EXERCISE REQUIREMENTS: Pull every line containing the word "append" out of the material below.

INPUT FOR THIS TASK:
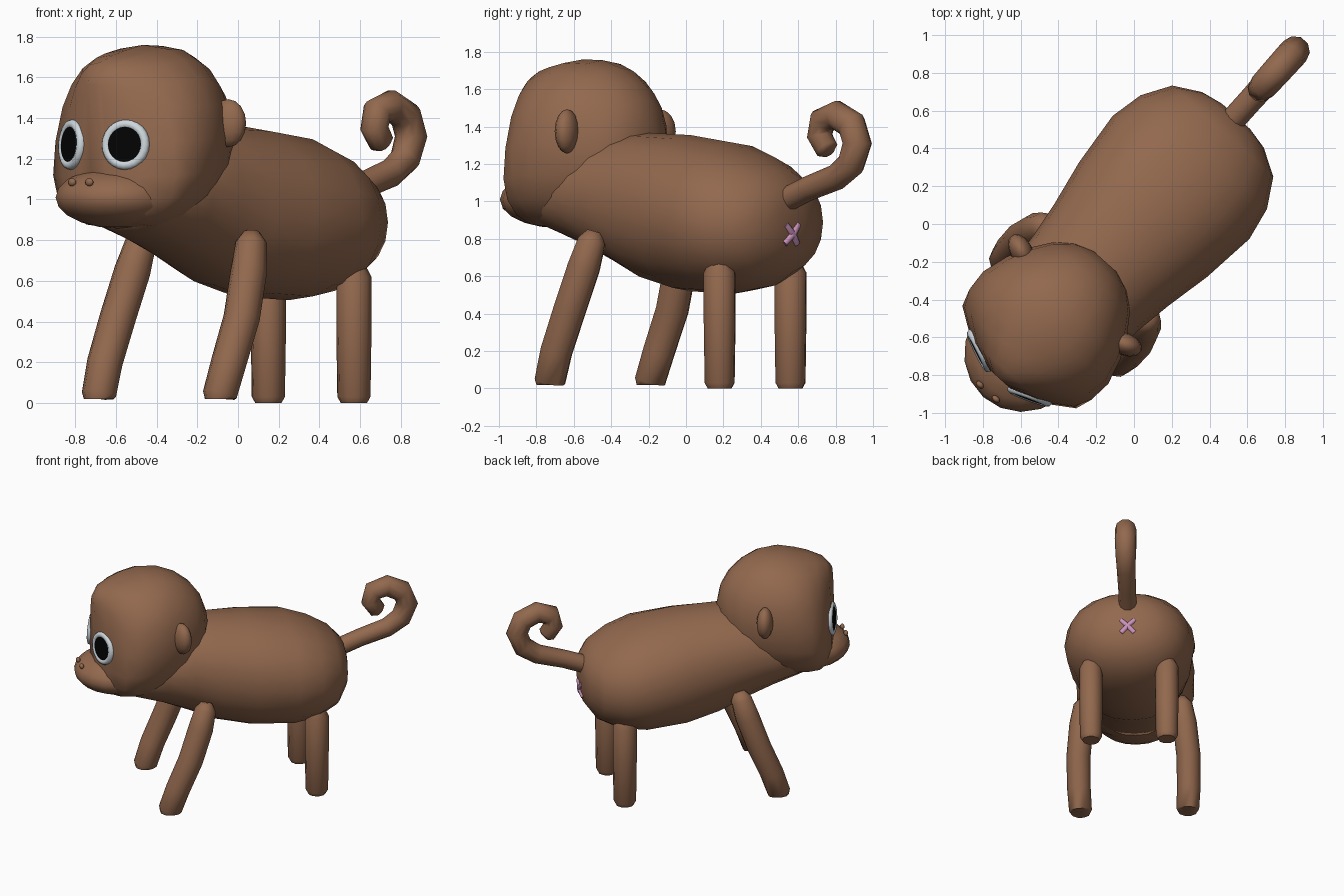
import bpy, bmesh
from math import cos, sin, pi, radians, copysign
from mathutils import Matrix, Vector

if "Cube" in bpy.data.objects:
    bpy.data.objects.remove(bpy.data.objects["Cube"], do_unlink=True)

# The whole animal stands diagonally
STANCE = Matrix.Rotation(radians(-42), 4, 'Z') @ Matrix.Translation((.02, 0, 0))


def material(name, color):
    m = bpy.data.materials.new(name)
    m.use_nodes = True
    m.diffuse_color = (*color, 1)
    m.node_tree.nodes["Principled BSDF"].inputs["Base Color"].default_value = (*color, 1)
    return m


BROWN = material("brown fur", (0.29, 0.14, 0.076))
WHITE = material("eye white", (0.62, 0.68, 0.72))
BLACK = material("pupil black", (0.001, 0.001, 0.001))
PINK = material("pink", (0.6, 0.29, 0.5))


def finish(name, bm, mat, angle=60):
    """Turn a bmesh into a shaded, coloured object."""
    bmesh.ops.recalc_face_normals(bm, faces=bm.faces)
    bm.transform(STANCE)
    me = bpy.data.meshes.new(name)
    bm.to_mesh(me)
    bm.free()
    me.materials.append(mat)
    ob = bpy.data.objects.new(name, me)
    bpy.context.collection.objects.link(ob)
    bpy.ops.object.select_all(action='DESELECT')
    ob.select_set(True)
    bpy.context.view_layer.objects.active = ob
    bpy.ops.object.shade_smooth_by_angle(angle=radians(angle))


def loft(rings):
    """Skin a list of point rings and cap both ends."""
    bm = bmesh.new()
    loops = [[bm.verts.new(p) for p in ring] for ring in rings]
    n = len(loops[0])
    for a, b in zip(loops, loops[1:]):
        for i in range(n):
            j = (i + 1) % n
            bm.faces.new((a[i], a[j], b[j], b[i]))
    bm.faces.new(loops[0])
    bm.faces.new(loops[-1])
    return bm


def slice_ring(y, low, high, half, power=2.1, pear=0, n=20):
    """Upright superellipse slice, narrowed upward by pear."""
    pts = []
    for i in range(n):
        c, s = cos(2 * pi * i / n), sin(2 * pi * i / n)
        z = copysign(abs(s) ** (2 / power), s)
        x = half * copysign(abs(c) ** (2 / power), c) * (1 - pear * z)
        pts.append((x, y, (low + high) / 2 + z * (high - low) / 2))
    return pts


def tube(name, path, radii, n, mat):
    """Round tube along a path."""
    path = [Vector(p) for p in path]
    rings = []
    for i, p in enumerate(path):
        t = (path[min(i + 1, len(path) - 1)] - path[max(i - 1, 0)]).normalized()
        side = (Vector((1, 0, 0)) - t * t.x).normalized()
        up = t.cross(side)
        rings.append([p + radii[i] * (side * cos(2 * pi * k / n) + up * sin(2 * pi * k / n))
                      for k in range(n)])
    finish(name, loft(rings), mat)


def ball(name, center, size, u=14, v=9, turn=0):
    bm = bmesh.new()
    bmesh.ops.create_uvsphere(bm, u_segments=u, v_segments=v, radius=1)
    bm.transform(Matrix.Translation(center) @ Matrix.Rotation(turn, 4, 'Z')
                 @ Matrix.Diagonal((*size, 1)))
    finish(name, bm, BROWN)


# Torso and neck slices: y, bottom, top, half width
TORSO = [
    (.785, .82, 1.0, .1), (.76, .72, 1.08, .22), (.68, .61, 1.165, .36),
    (.53, .535, 1.25, .45), (.35, .505, 1.315, .487), (.05, .52, 1.355, .455),
    (-.2, .58, 1.365, .405), (-.4, .67, 1.37, .375), (-.6, .755, 1.33, .36),
    (-.8, .825, 1.25, .33), (-.93, .865, 1.18, .27),
]
finish("body", loft([slice_ring(*s) for s in TORSO]), BROWN, 80)

# Domed head with a flat face: also squareness and pear
HEAD = [
    (-.25, 1.15, 1.43, .09), (-.29, 1.04, 1.545, .19), (-.36, .95, 1.64, .275),
    (-.46, .89, 1.715, .345), (-.58, .855, 1.755, .405, 2.2), (-.72, .845, 1.76, .445, 2.3, .03),
    (-.84, .85, 1.735, .435, 2.4, .12), (-.93, .86, 1.712, .39, 2.5, .21),
    (-1.03, .88, 1.675, .24, 2.7, .24), (-1.085, .94, 1.61, .08, 2.7, .2),
]
finish("head", loft([slice_ring(*s) for s in HEAD]), BROWN, 80)

# Muzzle
ball("muzzle", (0, -.9, 1.01), (.31, .315, .152), 18, 10)

# Curled tail
TAIL = [(.62, .965), (.9, 1.07), (1.1, 1.13), (1.205, 1.2), (1.25, 1.31), (1.21, 1.41),
        (1.1, 1.462), (1.0, 1.43), (.98, 1.35), (1.03, 1.28), (1.045, 1.265)]
tube("tail", [(0, y, z) for y, z in TAIL],
     [.066, .066, .07, .076, .08, .08, .078, .075, .07, .064, .04], 10, BROWN)

# Pink cross under the tail
for s, label in ((-1, "a"), (1, "b")):
    tube("rear_cross_" + label,
         [(-s * .05, .768, .775), (0, .785, .825), (s * .05, .777, .875)],
         [.019, .02, .019], 8, PINK)

for side, label in ((1, "left"), (-1, "right")):
    # Legs
    tube("front_leg_" + label,
         [(side * .4, -.6, .02), (side * .4, -.6, .04), (side * .41, -.545, .2),
          (side * .41, -.45, .42), (side * .385, -.37, .65), (side * .365, -.33, .79),
          (side * .355, -.32, .84)],
         [.074, .085, .088, .09, .09, .077, .04], 10, BROWN)
    tube("rear_leg_" + label,
         [(side * .283, .515, z) for z in (0, .03, .35, .62, .68)],
         [.065, .082, .087, .087, .055], 10, BROWN)

    # Ear and nostril
    ball("ear_" + label, (side * .37, -.505, 1.375), (.095, .06, .118),
         12, 8, side * radians(20))
    ball("nostril_" + label, (side * .057, -1.178, 1.085), (.024, .016, .02), 10, 6)

    # Eye: rounded white rim around a black disc
    frame = (Matrix.Translation((side * .178, -1.045, 1.27))
             @ Vector((side * .37, -.92, .06)).to_track_quat('Z', 'Y').to_matrix().to_4x4())
    bm = bmesh.new()
    bmesh.ops.create_cone(bm, cap_ends=True, segments=24, radius1=.09, radius2=.086, depth=.06,
                          matrix=frame @ Matrix.Translation((0, 0, -.012)))
    finish("pupil_" + label, bm, BLACK, 30)
    n, m = 24, 8
    bm = bmesh.new()
    rim = [[bm.verts.new(frame @ Vector((r * cos(2 * pi * i / n), r * sin(2 * pi * i / n),
                                         .024 * sin(2 * pi * k / m))))
            for k in range(m) for r in [.101 + .024 * cos(2 * pi * k / m)]]
           for i in range(n)]
    for i in range(n):
        a, b = rim[i], rim[(i + 1) % n]
        for k in range(m):
            bm.faces.new((a[k], b[k], b[(k + 1) % m], a[(k + 1) % m]))
    finish("eye_rim_" + label, bm, WHITE)
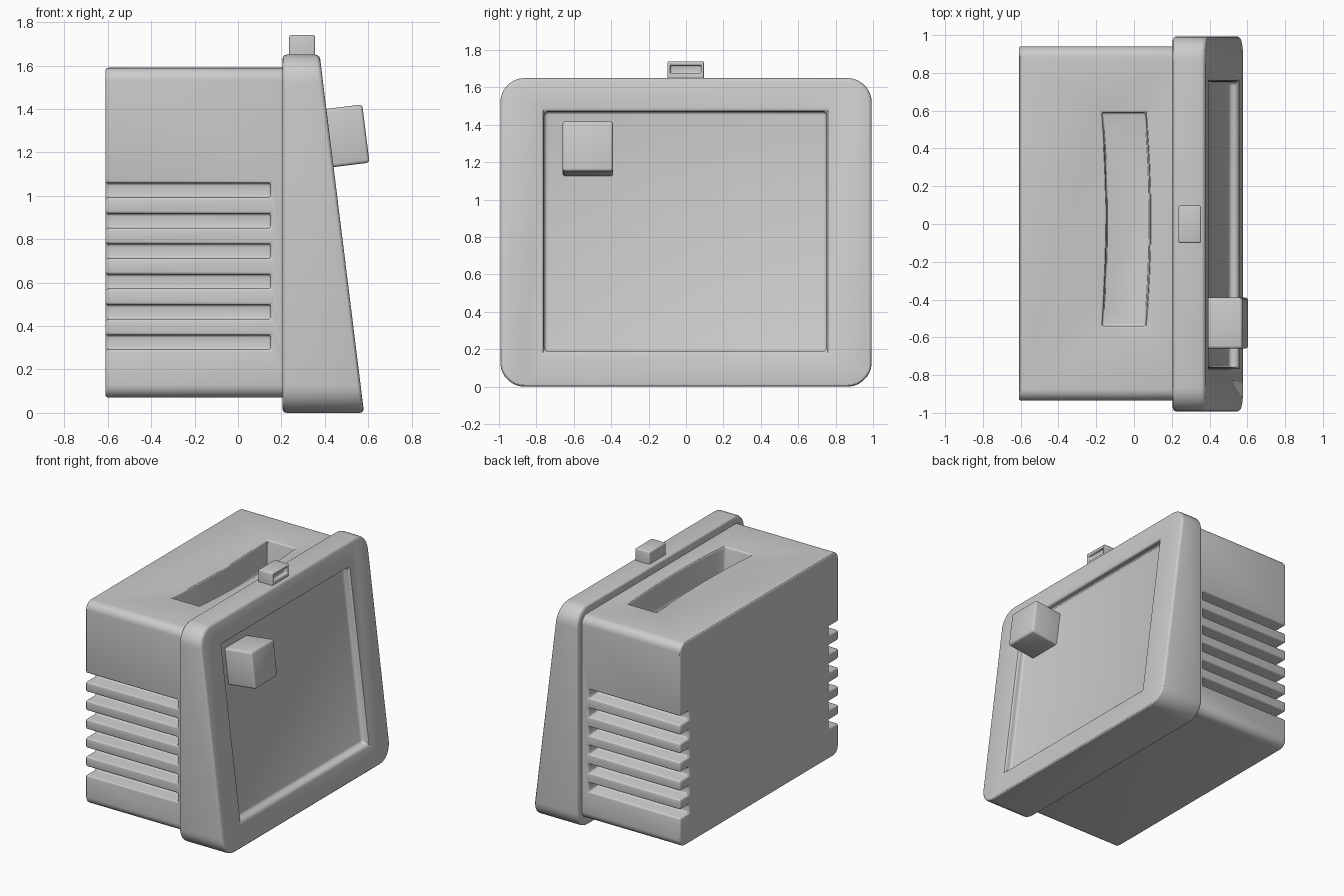
import bpy, bmesh
from math import cos, sin, pi, atan

if "Cube" in bpy.data.objects:
    bpy.data.objects.remove(bpy.data.objects["Cube"])

grey = bpy.data.materials.new("plain grey")
grey.use_nodes = True
grey.diffuse_color = (0.6, 0.6, 0.6, 1)
grey.node_tree.nodes["Principled BSDF"].inputs["Base Color"].default_value = (0.6, 0.6, 0.6, 1)

SLOPE = 0.124


def face_x(z, offset=0.0):
    """Position of the sloping front panel at a height."""
    return 0.376 + (1.65 - z) * SLOPE + offset


def rounded(y0, y1, z0, z1, r=0.0, steps=7):
    """Rectangle outline in y and z with rounded corners."""
    if r == 0:
        return [(y0, z0), (y1, z0), (y1, z1), (y0, z1)]
    corners = [(y1 - r, z1 - r), (y0 + r, z1 - r), (y0 + r, z0 + r), (y1 - r, z0 + r)]
    return [(cy + r * cos((q + i / steps) * pi / 2), cz + r * sin((q + i / steps) * pi / 2))
            for q, (cy, cz) in enumerate(corners) for i in range(steps + 1)]


def solid(name, loop_pairs):
    """Mesh object from pairs of matching end loops."""
    bm = bmesh.new()
    for a, b in loop_pairs:
        va, vb = [bm.verts.new(p) for p in a], [bm.verts.new(p) for p in b]
        bm.faces.new(va)
        bm.faces.new(vb)
        for i in range(len(va)):
            j = (i + 1) % len(va)
            bm.faces.new((va[i], va[j], vb[j], vb[i]))
    bmesh.ops.recalc_face_normals(bm, faces=bm.faces)
    mesh = bpy.data.meshes.new(name)
    bm.to_mesh(mesh)
    bm.free()
    mesh.materials.append(grey)
    obj = bpy.data.objects.new(name, mesh)
    bpy.context.collection.objects.link(obj)
    return obj


def along_x(outline, back, front):
    """End loops of a prism along x; each end is a function of height."""
    return ([(back(z), y, z) for y, z in outline], [(front(z), y, z) for y, z in outline])


def at(x):
    return lambda z: x


def apply(obj, mod):
    bpy.ops.object.select_all(action='DESELECT')
    obj.select_set(True)
    bpy.context.view_layer.objects.active = obj
    bpy.ops.object.modifier_apply(modifier=mod.name)


def cut(obj, cutter):
    mod = obj.modifiers.new("cut", 'BOOLEAN')
    mod.operation, mod.solver, mod.object = 'DIFFERENCE', 'EXACT', cutter
    apply(obj, mod)
    bpy.data.objects.remove(cutter)


def soften(obj, width):
    mod = obj.modifiers.new("soft edges", 'BEVEL')
    mod.width, mod.segments, mod.limit_method = width, 3, 'ANGLE'
    apply(obj, mod)
    bpy.ops.object.shade_smooth_by_angle()


# Rear housing with side vents open at the back
housing = solid("housing", [along_x(rounded(-0.935, 0.94, 0.07, 1.59, 0.06), at(-0.61), at(0.26))])
vents = []
for i in range(6):
    z = 0.325 + i * 0.14
    for y0, y1 in ((-1.1, -0.825), (0.83, 1.1)):
        vents.append(along_x(rounded(y0, y1, z - 0.033, z + 0.033), at(-0.8), at(0.15)))
cut(housing, solid("vent_cutter", vents))

# Curved hand grip sunk into the top
STEPS = 12
spine = [(0.025 * (1 - (2 * i / STEPS - 1) ** 2), -0.54 + 1.13 * i / STEPS) for i in range(STEPS + 1)]
grip = [(0.06 + x, y) for x, y in spine] + [(x - 0.17, y) for x, y in reversed(spine)]
cut(housing, solid("grip_cutter", [([(x, y, 1.39) for x, y in grip], [(x, y, 1.8) for x, y in grip])]))
soften(housing, 0.012)

# Sloping front frame with a recessed panel
frame = solid("front_frame", [along_x(rounded(-0.993, 0.993, 0.0, 1.65, 0.13), at(0.205), face_x)])
cut(frame, solid("panel_cutter", [along_x(rounded(-0.758, 0.752, 0.19, 1.47),
                                          lambda z: face_x(z, -0.055), lambda z: face_x(z, 0.2))]))
soften(frame, 0.02)

# Top tab with a small slot
tab = solid("top_tab", [along_x(rounded(-0.1, 0.097, 1.6, 1.74), at(0.236), at(0.355))])
cut(tab, solid("slot_cutter", [along_x(rounded(-0.083, 0.08, 1.675, 1.718), at(0.33), at(0.5))]))
soften(tab, 0.008)

# Block standing square on the panel
bpy.ops.mesh.primitive_cube_add(size=0.27, location=(0.455, -0.525, 1.27), rotation=(0, -atan(SLOPE), 0))
block = bpy.context.object
block.name = "panel_block"
block.data.materials.append(grey)
soften(block, 0.015)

ANSWER SECTION:
    me.materials.append(mat)
        pts.append((x, y, (low + high) / 2 + z * (high - low) / 2))
        rings.append([p + radii[i] * (side * cos(2 * pi * k / n) + up * sin(2 * pi * k / n))
    mesh.materials.append(grey)
        vents.append(along_x(rounded(y0, y1, z - 0.033, z + 0.033), at(-0.8), at(0.15)))
block.data.materials.append(grey)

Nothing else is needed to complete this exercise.